The losses in the crypto market, which is “derivatives heavy,” also get exacerbated because of the use of too-much leverage. Just like the short squeezes send the market higher, the long liquidations increase the pain as well.
In the past 24 hours, 180,335 traders were liquidated for $2.22 billion.
Another factor that might have played a part in this 11.5% drop could be a big Bitcoin inflow to the Gemini crypto exchange. However, the funds were “simply transferred internally,” clarified data provider Glassnode. Trader CL commented on the on-chain data,
“Miners can sell and hedge in countless ways; they literally get paid $ to sell on futures, they can hedge on options, they can go to trading/otc desks. Imagine thinking miners are actively broadcasting it to you on a public ledger so you can short before they sell.”
If you are a whale and want to sell, you go OTC.
If you want to psyop and manipulate, you deposit on exchanges.
On-chain has become a huge marketing channel.
— Lex Moskovski (@mskvsk) March 15, 2021
As for the stock market, whose correlation with bitcoin has been high since last month, S&P 500 is aiming for the ATH hit Thursday last week.
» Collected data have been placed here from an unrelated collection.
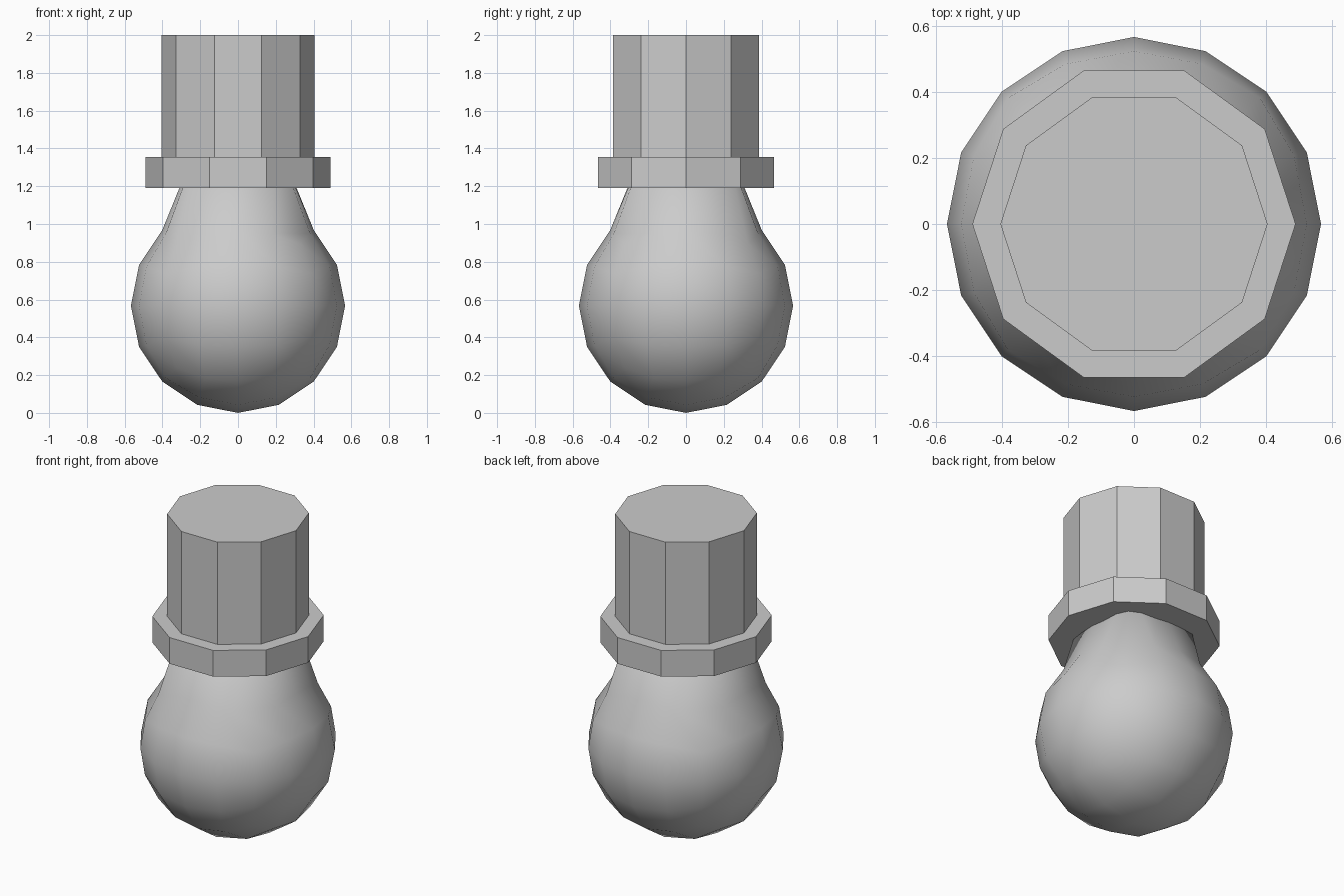
import bpy, bmesh, math
from mathutils import Vector

if "Cube" in bpy.data.objects:
    bpy.data.objects.remove(bpy.data.objects["Cube"])

R = 0.567        # bulb radius
NECK_TOP = 1.42  # hidden inside the base


def add_object(name, bm, smooth=False):
    mesh = bpy.data.meshes.new(name)
    bmesh.ops.recalc_face_normals(bm, faces=bm.faces[:])
    for f in bm.faces:
        f.smooth = smooth
    bm.to_mesh(mesh)
    bm.free()
    obj = bpy.data.objects.new(name, mesh)
    bpy.context.collection.objects.link(obj)
    return obj


def decagon_prism(name, radius, z0, z1):
    bm = bmesh.new()
    ring = [bm.verts.new((radius * math.cos(i * math.tau / 10),
                          radius * math.sin(i * math.tau / 10), z0)) for i in range(10)]
    base = bm.faces.new(ring)
    top = bmesh.ops.extrude_face_region(bm, geom=[base], use_keep_orig=True)
    verts = [g for g in top["geom"] if isinstance(g, bmesh.types.BMVert)]
    bmesh.ops.translate(bm, verts=verts, vec=(0, 0, z1 - z0))
    return add_object(name, bm)


# Glass bulb: cube subdivided into a sphere, its top patch pulled up as the neck
bm = bmesh.new()
bmesh.ops.create_cube(bm, size=2)
for _ in range(2):
    bmesh.ops.subdivide_edges(bm, edges=bm.edges[:], cuts=1, use_grid_fill=True)
    for v in bm.verts:
        v.co = v.co.normalized() * R
for v in bm.verts:
    neck = v.co.z > 0 and max(abs(v.co.x), abs(v.co.y)) < 0.25 * R / 0.567
    v.co.z = NECK_TOP if neck else v.co.z + R
add_object("glass_bulb", bm, smooth=True)

# Collar and screw base
decagon_prism("collar", 0.49, 1.19, 1.355)
decagon_prism("base_cap", 0.405, 1.355, 2.0)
Tech-heavy Nasdaq is also on the rise but still down 5.5% from its February peak.
The markets can experience some volatility with the Federal Open Market Committee scheduled to meet on March 16 and 17, following the signing of a $1.9 trillion coronavirus fiscal relief package last week. The Bank of Japan is also set to hold its policy meeting later in the week.
Bond investors are also keeping an eye on whether the Fed alters its virtual zero interest rate outlook. Ahead of the meeting, US Treasury yields that have been on the rise since August dropped some, on 10-year Treasury bond yield fell to 1.618% and on 30-year Treasury note 2.385%, which moves inversely to prices.
While both the dollar and Treasury yields are on the uptrend, it is unlikely that the trend will continue for long. Richard Byworth, CEO of Nasdaq-listed digital asset financial services company Diginex Ltd., in an interview with Bloomberg, said,
“Even though the Fed may react in the short term with a brief uptick in rates that they're going to be pulling that back very very quickly.”